Published by El Paso Matters here.
It’s time to talk about the Texas Education Agency’s unhealthy addiction to charter schools.
Charter schools are publicly funded but privately operated. Originally intended to be “laboratories of innovation” for the public school system, charters have evolved into a vehicle for making big money off of taxpayers while skirting the oversight and accountability that come with running an independent school district.
Charter school chains serve 7% of Texas students yet take up 15% of Texas’ education budget. The number of charters in Texas has nearly doubled over the past decade, putting a strain on the state budget and wreaking fiscal havoc with education budgets in districts like Houston Independent School District. Most of this vast growth has occurred without the knowledge or consent of Texas voters.

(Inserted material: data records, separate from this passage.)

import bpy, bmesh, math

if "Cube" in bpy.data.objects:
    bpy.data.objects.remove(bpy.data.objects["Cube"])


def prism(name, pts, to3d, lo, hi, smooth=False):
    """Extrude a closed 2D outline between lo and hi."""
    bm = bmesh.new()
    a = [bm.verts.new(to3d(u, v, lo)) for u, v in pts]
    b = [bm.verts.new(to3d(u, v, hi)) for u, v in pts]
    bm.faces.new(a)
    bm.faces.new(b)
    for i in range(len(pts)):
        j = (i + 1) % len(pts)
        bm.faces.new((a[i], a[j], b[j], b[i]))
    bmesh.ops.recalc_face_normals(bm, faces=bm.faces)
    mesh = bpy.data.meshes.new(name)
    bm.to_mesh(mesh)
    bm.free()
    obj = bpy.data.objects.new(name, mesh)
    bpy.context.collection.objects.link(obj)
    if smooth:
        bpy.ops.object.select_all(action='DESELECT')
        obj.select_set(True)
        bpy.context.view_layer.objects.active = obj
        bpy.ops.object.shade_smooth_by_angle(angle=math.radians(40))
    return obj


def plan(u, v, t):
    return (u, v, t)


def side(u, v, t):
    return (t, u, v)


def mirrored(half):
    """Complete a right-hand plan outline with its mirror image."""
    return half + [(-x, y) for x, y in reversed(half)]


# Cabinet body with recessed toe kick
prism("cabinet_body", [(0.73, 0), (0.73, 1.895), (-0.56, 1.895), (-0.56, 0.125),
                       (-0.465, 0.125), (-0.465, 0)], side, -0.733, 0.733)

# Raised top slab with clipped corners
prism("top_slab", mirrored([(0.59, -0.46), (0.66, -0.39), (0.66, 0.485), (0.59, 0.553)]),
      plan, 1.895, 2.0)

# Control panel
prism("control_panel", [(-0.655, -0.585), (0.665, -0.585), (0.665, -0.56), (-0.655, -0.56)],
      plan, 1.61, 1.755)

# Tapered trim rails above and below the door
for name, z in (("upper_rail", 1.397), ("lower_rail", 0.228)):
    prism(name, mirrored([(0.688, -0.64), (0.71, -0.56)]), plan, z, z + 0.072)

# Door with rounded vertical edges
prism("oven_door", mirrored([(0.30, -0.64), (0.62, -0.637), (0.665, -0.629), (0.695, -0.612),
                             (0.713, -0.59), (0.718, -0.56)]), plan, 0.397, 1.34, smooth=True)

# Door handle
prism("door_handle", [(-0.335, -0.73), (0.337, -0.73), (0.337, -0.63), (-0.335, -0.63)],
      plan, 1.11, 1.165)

The Texas Education Agency reviews charter applications, and finalists are presented to the State Board of Education, on which I serve. We are allowed to interview applicants and may either approve or veto each application. Whatever happens after that is out of our hands.
As the only elected representatives in the approval process, we have taken our job as safeguards of taxpayer dollars very seriously. What we’ve found has been troubling.

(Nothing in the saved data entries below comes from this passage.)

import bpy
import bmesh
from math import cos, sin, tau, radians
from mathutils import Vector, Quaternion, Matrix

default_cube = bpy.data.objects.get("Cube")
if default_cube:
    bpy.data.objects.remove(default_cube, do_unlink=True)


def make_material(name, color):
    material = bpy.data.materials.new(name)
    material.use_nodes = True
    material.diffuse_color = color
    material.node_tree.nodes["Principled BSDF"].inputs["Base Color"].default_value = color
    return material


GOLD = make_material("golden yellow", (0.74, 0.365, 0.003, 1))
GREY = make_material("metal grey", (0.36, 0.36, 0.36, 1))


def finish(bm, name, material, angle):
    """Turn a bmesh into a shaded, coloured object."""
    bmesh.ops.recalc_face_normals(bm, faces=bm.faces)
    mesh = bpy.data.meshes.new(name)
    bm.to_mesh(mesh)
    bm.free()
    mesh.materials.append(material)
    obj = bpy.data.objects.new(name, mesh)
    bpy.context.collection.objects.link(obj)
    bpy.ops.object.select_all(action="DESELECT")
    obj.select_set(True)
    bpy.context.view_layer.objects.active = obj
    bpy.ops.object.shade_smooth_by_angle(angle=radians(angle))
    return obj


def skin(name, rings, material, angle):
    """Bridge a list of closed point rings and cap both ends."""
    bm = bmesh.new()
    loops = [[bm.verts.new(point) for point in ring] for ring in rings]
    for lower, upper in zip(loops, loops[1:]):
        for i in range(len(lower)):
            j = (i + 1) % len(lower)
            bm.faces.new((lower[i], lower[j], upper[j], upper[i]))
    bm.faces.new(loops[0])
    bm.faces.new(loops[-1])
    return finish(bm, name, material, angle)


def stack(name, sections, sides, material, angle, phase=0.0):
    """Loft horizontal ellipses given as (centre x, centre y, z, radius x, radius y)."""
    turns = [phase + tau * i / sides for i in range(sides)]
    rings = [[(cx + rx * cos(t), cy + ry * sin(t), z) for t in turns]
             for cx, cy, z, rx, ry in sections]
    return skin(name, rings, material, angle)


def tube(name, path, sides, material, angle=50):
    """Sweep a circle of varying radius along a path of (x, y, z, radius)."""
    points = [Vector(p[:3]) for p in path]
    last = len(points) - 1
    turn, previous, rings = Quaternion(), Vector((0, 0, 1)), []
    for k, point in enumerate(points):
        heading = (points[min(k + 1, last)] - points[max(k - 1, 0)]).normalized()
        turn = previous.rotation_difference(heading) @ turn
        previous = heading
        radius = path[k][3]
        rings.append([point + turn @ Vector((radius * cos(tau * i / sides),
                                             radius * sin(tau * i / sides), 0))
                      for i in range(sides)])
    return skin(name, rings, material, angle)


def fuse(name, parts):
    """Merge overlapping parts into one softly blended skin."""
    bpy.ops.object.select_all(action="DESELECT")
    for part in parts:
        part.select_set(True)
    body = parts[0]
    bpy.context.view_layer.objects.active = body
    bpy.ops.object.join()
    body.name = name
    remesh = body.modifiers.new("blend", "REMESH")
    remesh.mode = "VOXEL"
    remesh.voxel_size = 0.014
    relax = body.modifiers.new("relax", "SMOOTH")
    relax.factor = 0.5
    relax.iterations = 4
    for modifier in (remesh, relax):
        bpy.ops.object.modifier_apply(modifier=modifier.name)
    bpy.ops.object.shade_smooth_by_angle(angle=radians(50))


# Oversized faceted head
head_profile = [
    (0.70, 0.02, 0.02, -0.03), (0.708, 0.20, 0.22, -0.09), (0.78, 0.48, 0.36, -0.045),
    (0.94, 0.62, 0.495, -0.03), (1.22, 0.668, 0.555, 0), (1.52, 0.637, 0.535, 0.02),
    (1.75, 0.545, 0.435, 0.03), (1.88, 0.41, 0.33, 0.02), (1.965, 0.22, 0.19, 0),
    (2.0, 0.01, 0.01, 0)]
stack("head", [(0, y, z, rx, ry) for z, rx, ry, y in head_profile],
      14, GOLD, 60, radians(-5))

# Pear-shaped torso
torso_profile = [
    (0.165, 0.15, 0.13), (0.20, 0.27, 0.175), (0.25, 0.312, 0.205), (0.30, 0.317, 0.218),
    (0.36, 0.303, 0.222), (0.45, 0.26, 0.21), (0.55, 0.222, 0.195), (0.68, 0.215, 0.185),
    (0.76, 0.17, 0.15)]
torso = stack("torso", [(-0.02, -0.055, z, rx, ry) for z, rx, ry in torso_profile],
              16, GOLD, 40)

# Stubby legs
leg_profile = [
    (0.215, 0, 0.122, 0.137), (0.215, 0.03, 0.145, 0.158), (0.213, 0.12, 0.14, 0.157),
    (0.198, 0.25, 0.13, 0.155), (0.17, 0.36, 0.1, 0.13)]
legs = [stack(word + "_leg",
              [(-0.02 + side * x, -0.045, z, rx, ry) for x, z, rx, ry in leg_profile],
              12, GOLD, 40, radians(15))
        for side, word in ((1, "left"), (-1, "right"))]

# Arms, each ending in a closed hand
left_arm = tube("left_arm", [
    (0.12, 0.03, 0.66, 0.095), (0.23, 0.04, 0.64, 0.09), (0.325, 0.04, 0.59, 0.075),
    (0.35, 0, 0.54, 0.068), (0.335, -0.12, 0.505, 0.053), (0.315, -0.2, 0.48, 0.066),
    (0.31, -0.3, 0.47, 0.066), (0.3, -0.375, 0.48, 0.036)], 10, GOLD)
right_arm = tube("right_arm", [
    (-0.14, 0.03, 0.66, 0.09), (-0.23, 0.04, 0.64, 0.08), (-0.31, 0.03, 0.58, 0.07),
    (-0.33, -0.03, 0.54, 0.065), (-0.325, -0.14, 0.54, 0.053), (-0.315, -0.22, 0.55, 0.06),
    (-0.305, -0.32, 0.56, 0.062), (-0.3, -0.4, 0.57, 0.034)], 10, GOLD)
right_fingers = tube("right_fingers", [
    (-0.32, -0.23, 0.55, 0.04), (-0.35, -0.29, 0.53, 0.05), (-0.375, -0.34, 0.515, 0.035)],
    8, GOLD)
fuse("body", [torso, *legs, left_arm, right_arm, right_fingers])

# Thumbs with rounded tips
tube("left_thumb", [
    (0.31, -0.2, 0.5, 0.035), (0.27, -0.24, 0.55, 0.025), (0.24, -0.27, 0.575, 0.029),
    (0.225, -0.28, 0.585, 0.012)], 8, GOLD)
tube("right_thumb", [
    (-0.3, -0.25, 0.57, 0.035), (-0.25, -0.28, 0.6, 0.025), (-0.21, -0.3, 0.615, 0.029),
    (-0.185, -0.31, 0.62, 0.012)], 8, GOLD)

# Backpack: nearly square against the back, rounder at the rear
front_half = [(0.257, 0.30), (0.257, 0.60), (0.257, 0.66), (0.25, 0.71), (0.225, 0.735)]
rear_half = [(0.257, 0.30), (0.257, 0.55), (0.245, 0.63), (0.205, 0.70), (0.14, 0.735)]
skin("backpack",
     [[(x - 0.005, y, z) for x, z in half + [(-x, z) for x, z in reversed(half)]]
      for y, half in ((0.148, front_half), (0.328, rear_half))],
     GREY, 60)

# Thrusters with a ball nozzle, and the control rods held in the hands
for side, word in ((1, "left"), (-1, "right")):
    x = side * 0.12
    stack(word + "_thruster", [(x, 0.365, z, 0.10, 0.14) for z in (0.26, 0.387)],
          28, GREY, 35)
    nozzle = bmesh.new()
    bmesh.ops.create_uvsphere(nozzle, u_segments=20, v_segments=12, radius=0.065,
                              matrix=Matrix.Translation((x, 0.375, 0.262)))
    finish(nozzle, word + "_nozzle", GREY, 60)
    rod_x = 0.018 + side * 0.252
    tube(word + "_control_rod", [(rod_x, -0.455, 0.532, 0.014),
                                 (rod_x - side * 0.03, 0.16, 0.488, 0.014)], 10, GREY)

The TEA and Commissioner Mike Morath have routinely recommended awarding your tax dollars to applicants who lacked even the most basic plans for things like transportation, food service, and providing for students with special needs. Many finalists acknowledged they would offer nothing different from the school district in which they would be placed. Others would have imported unvetted curriculum while exporting our tax dollars to operators in California and New York.

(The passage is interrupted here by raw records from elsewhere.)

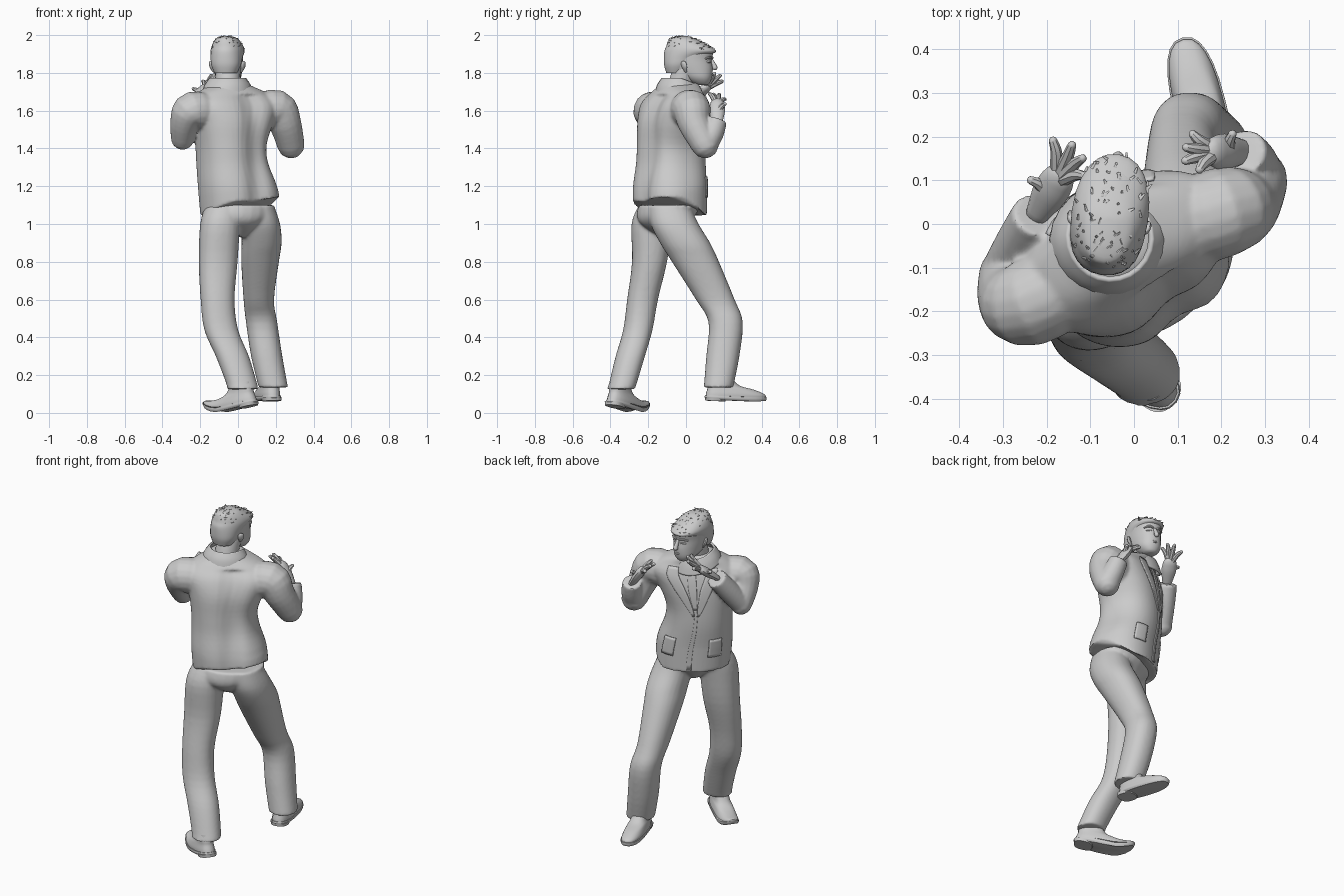
import bpy, bmesh, math, random
from math import sin, cos, pi, radians
from mathutils import Vector, Matrix

cube = bpy.data.objects.get("Cube")
if cube:
    bpy.data.objects.remove(cube)
random.seed(4)

grey = bpy.data.materials.new("plain grey")
grey.use_nodes = True
TONE = (0.6, 0.6, 0.6, 1)
grey.diffuse_color = TONE
grey.node_tree.nodes["Principled BSDF"].inputs["Base Color"].default_value = TONE
parts = []


def smooth(keys, n=4):
    """Catmull-Rom through tuples of equal length."""
    out = []
    for i in range(len(keys) - 1):
        quad = keys[max(i - 1, 0)], keys[i], keys[i + 1], keys[min(i + 2, len(keys) - 1)]
        for s in range(n):
            t = s / n
            out.append(tuple(0.5 * (2 * b + (c - a) * t + (2 * a - 5 * b + 4 * c - d) * t * t
                                    + (3 * b - a - 3 * c + d) * t ** 3) for a, b, c, d in zip(*quad)))
    return out + [tuple(keys[-1])]


def oval(key, a, rot, p):
    """Point at angle a on a level superellipse (x, y, z, rx, ry)."""
    x, y, z, rx, ry = key
    u = math.copysign(abs(cos(a)) ** (2 / p), cos(a)) * rx
    v = math.copysign(abs(sin(a)) ** (2 / p), sin(a)) * ry
    return Vector((x + u * cos(rot) - v * sin(rot), y + u * sin(rot) + v * cos(rot), z))


def skin(name, rows, closed=True, caps=True, thick=0):
    bm = bmesh.new()
    grid = [[bm.verts.new(p) for p in row] for row in rows]
    n = len(grid[0])
    for low, high in zip(grid, grid[1:]):
        for i in range(n if closed else n - 1):
            j = (i + 1) % n
            bm.faces.new((low[i], low[j], high[j], high[i]))
    if closed and caps:
        bm.faces.new(grid[0][::-1])
        bm.faces.new(grid[-1])
    bmesh.ops.recalc_face_normals(bm, faces=bm.faces)
    mesh = bpy.data.meshes.new(name)
    bm.to_mesh(mesh)
    bm.free()
    mesh.materials.append(grey)
    ob = bpy.data.objects.new(name, mesh)
    bpy.context.collection.objects.link(ob)
    if thick:
        mod = ob.modifiers.new("thickness", "SOLIDIFY")
        mod.thickness = thick
        mod.offset = 0
    parts.append(ob)
    return ob


def loft(name, keys, rot=0, p=2, sides=24, **kw):
    return skin(name, [[oval(k, 2 * pi * i / sides, rot, p) for i in range(sides)] for k in smooth(keys)], **kw)


def tube(name, keys, sides=14, flat=1, round_ends=True):
    """Round limb through (x, y, z, radius) points, optionally flattened."""
    pts = smooth(keys)
    loc = [Vector(k[:3]) for k in pts]
    rad = [k[3] for k in pts]
    if round_ends:
        a, b = (loc[0] - loc[1]).normalized(), (loc[-1] - loc[-2]).normalized()
        for f, g in ((0.5, 0.87), (0.87, 0.5), (1, 0.08)):
            loc = [Vector(keys[0][:3]) + a * f * keys[0][3]] + loc + [Vector(keys[-1][:3]) + b * f * keys[-1][3]]
            rad = [keys[0][3] * g] + rad + [keys[-1][3] * g]
    rows, q, last = [], None, None
    for i, c in enumerate(loc):
        t = (loc[min(i + 1, len(loc) - 1)] - loc[max(i - 1, 0)]).normalized()
        q = last.rotation_difference(t) @ q if last else t.to_track_quat('Z', 'Y')
        last = t
        rows.append([c + q @ Vector((rad[i] * cos(2 * pi * k / sides), flat * rad[i] * sin(2 * pi * k / sides), 0))
                     for k in range(sides)])
    return skin(name, rows)


def fuse(name, obs, passes):
    """Join overlapping solids into one seamless cloth surface."""
    bpy.ops.object.select_all(action='DESELECT')
    for ob in obs:
        ob.select_set(True)
        parts.remove(ob)
    bpy.context.view_layer.objects.active = obs[0]
    bpy.ops.object.join()
    whole = bpy.context.view_layer.objects.active
    whole.name = name
    mod = whole.modifiers.new("weld", "REMESH")
    mod.mode, mod.voxel_size = 'VOXEL', .008
    mod = whole.modifiers.new("soften", "SMOOTH")
    mod.factor, mod.iterations = .5, passes
    for label in ("weld", "soften"):
        bpy.ops.object.modifier_apply(modifier=label)
    parts.append(whole)


# Jacket body, turned at the shoulders, with a shaped hem and a hollow spine
TURN = radians(28)
jacket = [(.01, -.085, 1.09, .208, .182), (-.003, -.085, 1.2, .208, .182), (-.03, -.08, 1.32, .187, .175),
          (-.037, -.078, 1.42, .186, .172), (-.025, -.07, 1.54, .217, .168), (-.02, -.06, 1.63, .25, .145),
          (-.03, -.05, 1.69, .2, .112), (-.045, -.035, 1.73, .12, .1), (-.055, -.03, 1.75, .08, .08)]
fine = smooth(jacket, 8)
body = loft("jacket_body", jacket, TURN, 2.3, 48)
for v in body.data.vertices:
    x, y, z = v.co
    across, depth = x * cos(TURN) + y * sin(TURN), y * cos(TURN) - x * sin(TURN)
    if depth < -.1 and z < 1.68:
        v.co += Vector((-sin(TURN), cos(TURN), 0)) * .028 * math.exp(-((across + .01) / .06) ** 2)
    if z < 1.2:
        v.co.z += (1.2 - z) / .11 * (.03 + .45 * min(0, x + .03) + .2 * max(0, x - .1) - .75 * max(0, y))

# Sleeves
sleeves = [
    tube("right_upper_sleeve", [(-.13, -.12, 1.582, .1), (-.242, -.18, 1.6, .101), (-.28, -.165, 1.54, .08),
                                (-.293, -.115, 1.455, .063)], 18),
    tube("right_forearm_sleeve", [(-.293, -.115, 1.455, .06), (-.257, -.045, 1.55, .06), (-.222, .02, 1.64, .058)],
         18, round_ends=False),
    tube("left_upper_sleeve", [(.1, -.005, 1.585, .1), (.205, .028, 1.608, .103), (.25, .045, 1.53, .086),
                               (.28, .1, 1.42, .073)], 18),
    tube("left_forearm_sleeve", [(.28, .1, 1.42, .068), (.268, .14, 1.48, .06), (.25, .165, 1.55, .054)],
         18, round_ends=False)]
fuse("jacket", [body] + sleeves, 5)


def patch(name, spans, lift=.003):
    """Thin plate on the jacket surface; spans are (height, from, to) in degrees."""
    rows = []
    for z, a0, a1 in smooth(spans, 5):
        key = min(fine, key=lambda k: abs(k[2] - z))
        key = (key[0], key[1], z, key[3] + lift, key[4] + lift)
        rows.append([oval(key, radians(a0 + (a1 - a0) * i / 6), TURN, 2.3) for i in range(7)])
    skin(name, rows, closed=False, thick=.006)


patch("front_edge", [(1.06, 87, 92), (1.3, 88, 92), (1.45, 89, 92)])
patch("left_lapel", [(1.4, 86, 89), (1.55, 66, 82), (1.68, 55, 72)])
patch("right_lapel", [(1.4, 91, 94), (1.55, 98, 114), (1.68, 108, 125)])
patch("tie", [(1.44, 88, 92), (1.56, 86, 94), (1.68, 87, 93)], .004)
patch("left_pocket", [(1.14, 42, 66), (1.25, 42, 66)])
patch("right_pocket", [(1.14, 114, 138), (1.25, 114, 138)])

# Upturned collar, lower at the throat
collar = loft("collar", [(-.055, -.033, 1.695, .135, .125), (-.055, -.033, 1.735, .117, .114),
                         (-.055, -.03, 1.77, .092, .095)], TURN, caps=False, thick=.012)
for v in collar.data.vertices:
    v.co.z -= .4 * max(0, v.co.y + .03)

# Trousers
fuse("trousers", [
    loft("trouser_seat", [(.015, -.1, .93, .02, .03), (.015, -.115, .97, .075, .085), (.012, -.12, 1.01, .14, .125),
                          (.01, -.105, 1.05, .185, .15), (.01, -.085, 1.1, .19, .16)], radians(24)),
    loft("right_trouser_leg", [(.025, -.345, .125, .083, .073), (.018, -.333, .16, .082, .073),
                               (-.03, -.295, .3, .088, .077), (-.089, -.255, .44, .09, .077),
                               (-.108, -.23, .6, .09, .081), (-.105, -.193, .8, .103, .092),
                               (-.095, -.18, 1, .105, .108), (-.08, -.15, 1.1, .09, .1)], radians(10), 2.2),
    loft("left_trouser_leg", [(.187, .172, .135, .078, .078), (.152, .195, .3, .083, .088), (.125, .21, .48, .083, .091),
                              (.11, .155, .6, .081, .103), (.117, .05, .8, .1, .125), (.125, -.005, .9, .106, .133),
                              (.12, -.06, 1, .103, .127), (.1, -.09, 1.1, .09, .11)], 0, 2.2)], 10)


# Shoes: sole, upper and heel block, with the toe turned up
def shoe(side, place, turn, pitch, curl):
    m = Matrix.Translation(place) @ Matrix.Rotation(turn, 4, 'Z') @ Matrix.Rotation(pitch, 4, 'X')
    made = [loft(side + "_sole", [(0, .01, .008, .054, .155), (0, 0, .018, .06, .168), (0, 0, .03, .06, .168)], 0, 2.5),
            loft(side + "_shoe", [(0, 0, .028, .056, .164), (0, -.003, .045, .056, .158), (0, -.03, .07, .05, .125),
                                  (0, -.07, .09, .045, .085), (0, -.09, .13, .045, .062)], 0, 2.5),
            loft(side + "_heel", [(0, -.11, .002, .048, .052), (0, -.11, .02, .052, .055)], 0, 2.6)]
    for ob in made:
        for v in ob.data.vertices:
            v.co.z += curl * max(0, (v.co.y - .04) / .12) ** 2
        ob.matrix_world = m


shoe("right", (-.033, -.313, .008), radians(54), radians(-12), .05)
shoe("left", (.152, .262, .056), radians(14), radians(-2.5), .006)


# Hands: flattened palm with four fingers and a thumb, fingers spread
def hand(side, wrist, palm, tips, thumb):
    w, c = Vector(wrist), Vector(palm)
    tube(side + "_palm", [(*w, .028), (*w.lerp(c, .6), .041), (*c, .039)], 12, .6)
    for i, tip in enumerate(tips + [thumb]):
        t = Vector(tip)
        is_thumb = i == len(tips)
        base = w.lerp(c, .5) if is_thumb else c + (t - c) * .2
        mid = base.lerp(t, .55) + (c - w) * .08
        name = side + ("_thumb" if is_thumb else "_finger_%d" % (i + 1))
        tube(name, [(*base, .016), (*mid, .0135), (*t, .01)], 8)


hand("right", (-.22, .025, 1.65), (-.175, .1, 1.715),
     [(-.185, .19, 1.755), (-.142, .18, 1.785), (-.118, .15, 1.795), (-.115, .11, 1.785)], (-.235, .1, 1.715))
hand("left", (.25, .165, 1.54), (.19, .165, 1.63),
     [(.135, .205, 1.66), (.12, .175, 1.685), (.118, .145, 1.685), (.15, .125, 1.69)], (.225, .205, 1.635))

# Neck and head, turned slightly
tube("neck", [(-.055, -.04, 1.68, .07), (-.055, -.025, 1.75, .066), (-.05, 0, 1.82, .066)], 18)
TILT = Matrix.Translation((-.055, .02, 0)) @ Matrix.Rotation(radians(-8), 4, 'Z')
before = len(parts)
loft("head", [(0, .07, 1.735, .02, .02), (0, .06, 1.745, .04, .045), (0, .04, 1.775, .064, .078),
              (0, .005, 1.82, .075, .118), (0, -.007, 1.87, .08, .125), (0, -.002, 1.92, .081, .127),
              (0, 0, 1.96, .07, .105), (0, 0, 1.98, .04, .07)], 0, 2.2)
tube("nose", [(0, .116, 1.868, .009), (0, .13, 1.84, .012), (0, .134, 1.828, .014)], 10)
tube("lips", [(-.024, .1, 1.79, .005), (0, .118, 1.79, .009), (.024, .1, 1.79, .005)], 8)
for s in (-1, 1):
    side = "left" if s > 0 else "right"
    tube(side + "_ear", [(s * .077, -.012, 1.812, .01), (s * .084, -.016, 1.832, .017),
                         (s * .086, -.02, 1.847, .017)], 10, .55)
    tube(side + "_brow", [(s * .015, .118, 1.877, .006), (s * .035, .113, 1.882, .007), (s * .056, .094, 1.876, .005)], 8)
    tube(side + "_eye", [(s * .024, .111, 1.858, .006), (s * .042, .102, 1.858, .006)], 8)

# Short hair with raised tufts
hair = [(0, -.07, 1.8, .06, .055), (0, -.058, 1.84, .078, .078), (0, -.038, 1.88, .084, .1),
        (0, -.002, 1.915, .088, .134), (0, .005, 1.94, .084, .131), (0, -.01, 1.965, .071, .108),
        (0, -.03, 1.985, .05, .076), (0, -.04, 1.994, .018, .03)]
loft("hair", hair, 0, 2.2)
crown = smooth(hair)[15:]
for i in range(80):
    root = oval(random.choice(crown), random.uniform(0, 2 * pi), 0, 2.2)
    tip = root + Vector((random.uniform(-.012, .012), random.uniform(0, .016), .004))
    tip.z = min(tip.z, 1.998)
    tube("hair_tuft", [(*root, .004), (*tip, .002)], 5, .5, False)

# Slope the crown down towards the brow
for ob in parts[before:]:
    for v in ob.data.vertices:
        v.co.z -= 2.4 * max(0, v.co.y) * max(0, v.co.z - 1.885)
    ob.matrix_world = TILT

# Smooth shading with sharp hems and cuffs
bpy.ops.object.select_all(action='DESELECT')
for ob in parts:
    ob.select_set(True)
bpy.context.view_layer.objects.active = collar
bpy.ops.object.shade_smooth_by_angle(angle=radians(40))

I’m proud that the SBOE has fought to protect Texans’ hard-earned money; at the last board meeting, we vetoed four of the five finalists up for consideration. But that is where our authority ends.
The vast majority of charter growth in Texas has occurred through expansion amendments under which an existing charter chain is allowed to open additional campuses. Expansions fall entirely under the authority of the TEA and Commissioner Morath. That means a charter could expand to your school district and siphon away funding without you finding out until your taxes go up and bus routes and campuses begin to close.
Fortunately, the Biden Administration has issued new federal rules cracking down on fraud and deception within the charter school industry. Any new charter or expansion applicant must now reach out to the community and hold a public hearing before being granted federal funds. Charter schools must also explain their plans to ensure diversity and provide a community impact analysis.
These gains are significant, but the charter school lobby has already engineered a failsafe.
This past election cycle, charter school profiteers led by billionaire Netflix founder Reed Hastings and Walmart heir Jim Walton contributed nearly $2 million to pro-charter candidates in Texas – including candidates for the SBOE. One SBOE candidate received more than $250,000 and several others more than $180,000. Compare that to the $2,000 I spent on my first campaign, and you get the picture – charter tycoons have decided to literally buy the elected body that considers charter applications.
It’s time for an intervention.
The Texas Legislature must expand SBOE authority to include charter expansion amendments and must prohibit SBOE candidates from accepting political contributions from charter schools and organizations that represent them. Texas taxpayers deserve better. Our kids deserve better.
Let’s break the addiction before there’s no public school system left to save.
Georgina C. Pérez